Task
For the data that follows, give the number of lines in which "both" appears. Add nothing to it.

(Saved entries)
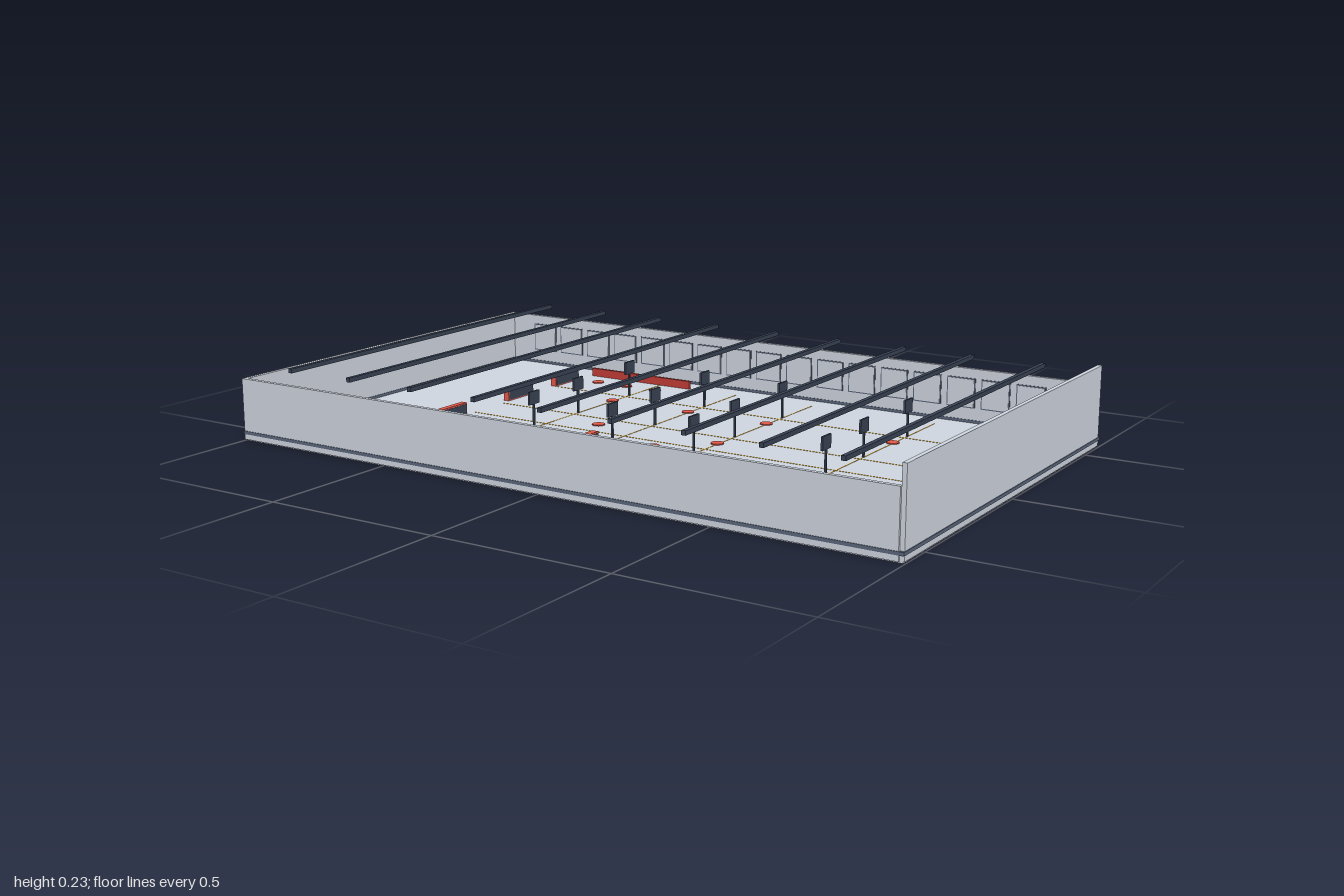
import * as THREE from 'three';

const mat = (name, color) => {
  const m = new THREE.MeshStandardMaterial({ color });
  m.name = name;
  return m;
};

export function createModel() {
  const model = new THREE.Group();
  model.name = 'openHall';

  const grey = mat('pale grey', 0xcfd6e0);
  const trim = mat('slate trim', 0x5a667b);
  const dark = mat('dark steel', 0x384254);
  const red = mat('signal red', 0xe2594a);
  const deepRed = mat('rail red', 0xc23c36);
  const yellow = mat('line yellow', 0xeebb3c);
  const brown = mat('room floor brown', 0x857163);
  const darkBrown = mat('room wall brown', 0x6b5647);

  const group = (name) => {
    const g = new THREE.Group();
    g.name = name;
    model.add(g);
    return g;
  };
  // Box given by its lower and upper bounds on each axis
  const box = (parent, name, material, [x0, x1], [y0, y1], [z0, z1]) => {
    const mesh = new THREE.Mesh(new THREE.BoxGeometry(x1 - x0, y1 - y0, z1 - z0), material);
    mesh.position.set((x0 + x1) / 2, (y0 + y1) / 2, (z0 + z1) / 2);
    mesh.name = name;
    parent.add(mesh);
  };
  const around = (c, size) => [c - size / 2, c + size / 2];

  const FLOOR = 0.02;

  // Floor slab and outer walls, with one taller end wall
  box(model, 'floorSlab', grey, [-0.995, 0.995], [0, FLOOR], [-0.6, 0.6]);
  const walls = group('walls');
  box(walls, 'lowEndWall', grey, [-0.998, -0.986], [0.004, 0.175], [-0.594, 0.594]);
  box(walls, 'tallEndWall', grey, [0.986, 0.998], [0.004, 0.227], [-0.6, 0.6]);
  for (const s of [-1, 1]) {
    box(walls, 'longWall', grey, [-0.998, 0.986], [0.004, 0.175], around(s * 0.6, 0.012));
  }

  // Skirting band wrapping the foot of the walls
  const skirting = group('skirting');
  for (const s of [-1, 1]) {
    box(skirting, 'longSkirting', trim, [-1, 1], [0.019, 0.028], around(s * 0.6, 0.016));
    box(skirting, 'endSkirting', trim, around(s * 0.992, 0.016), [0.019, 0.028], [-0.592, 0.592]);
  }

  // Framed windows on the inside of both long walls
  const windows = group('windows');
  for (const s of [-1, 1]) {
    for (let i = 0; i < 18; i++) {
      const x = -0.86 + i * 0.104;
      box(windows, 'windowFrame', trim, around(x, 0.086), [0.062, 0.148], around(s * 0.5935, 0.003));
      box(windows, 'windowPane', grey, around(x, 0.079), [0.0655, 0.1445], around(s * 0.5925, 0.004));
    }
  }

  // Thin rail on the inside of the tall end wall
  box(model, 'wallRail', trim, [0.983, 0.987], [0.198, 0.201], [-0.47, 0.46]);

  // Roof beams
  const beams = group('roofBeams');
  for (let i = -4; i <= 4; i++) {
    box(beams, 'roofBeam', dark, around(i * 0.209, 0.012), [0.205, 0.217], [-0.59, 0.585]);
  }

  // Painted floor lines
  const lines = group('floorLines');
  const lineY = [FLOOR, FLOOR + 0.0008];
  for (const z of [-0.335, -0.07, 0.065, 0.135, 0.27]) {
    box(lines, 'longLine', yellow, [-0.625, 0.91], lineY, around(z, 0.003));
  }
  const bays = [-0.37, -0.105, 0.155, 0.547];
  for (const x of bays) {
    box(lines, 'crossLine', yellow, around(x, 0.003), lineY, [-0.53, 0.52]);
  }

  // Round floor markers
  const markers = group('floorMarkers');
  const disc = new THREE.CylinderGeometry(0.018, 0.018, 0.003, 20);
  const spots = [
    [-0.55, -0.447], [-0.445, -0.447], [-0.34, -0.447],
    [-0.37, -0.263], [-0.105, -0.263], [0.155, -0.263], [0.547, -0.263],
    [-0.235, 0], [0.155, 0], [0.025, 0.117], [-0.095, 0.207], [0.14, 0.455],
  ];
  for (const [x, z] of spots) {
    const marker = new THREE.Mesh(disc, red);
    marker.position.set(x, FLOOR + 0.003, z);
    marker.name = 'floorMarker';
    markers.add(marker);
  }

  // Sign posts along the aisles
  const signs = group('signPosts');
  for (const x of bays) {
    for (const z of [-0.353, -0.09, 0.12]) {
      box(signs, 'post', dark, around(x, 0.005), [FLOOR, 0.09], around(z, 0.006));
      box(signs, 'sign', dark, around(x, 0.006), [0.088, 0.125], around(z, 0.045));
    }
  }

  // Red cabinets with dark panels on both long faces
  const cabinets = group('cabinets');
  const cabinet = (x, z, width, length) => {
    box(cabinets, 'cabinet', red, around(x, width), [FLOOR, 0.054], around(z, length));
    for (const s of [-1, 1]) {
      box(cabinets, 'cabinetPanel', dark, around(x + s * width / 2, 0.002),
        [0.023, 0.05], around(z, length - 0.006));
    }
  };
  for (const z of [-0.395, -0.16, 0.155, 0.39]) cabinet(-0.639, z, 0.018, 0.12);
  cabinet(-0.128, 0.207, 0.02, 0.08);

  // Low red barrier near the back wall
  box(model, 'barrier', deepRed, [-0.625, -0.265], [FLOOR, 0.044], around(-0.527, 0.009));

  // Small open-topped room
  const room = group('smallRoom');
  box(room, 'roomFloor', brown, [0.05, 0.205], [FLOOR, 0.0225], [0.385, 0.525]);
  for (const x of [0.054, 0.201]) {
    box(room, 'roomSideWall', darkBrown, around(x, 0.008), [FLOOR, 0.065], [0.385, 0.525]);
  }
  for (const z of [0.389, 0.521]) {
    box(room, 'roomEndWall', darkBrown, [0.058, 0.197], [FLOOR, 0.065], around(z, 0.008));
  }

  return model;
}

Problem solution
2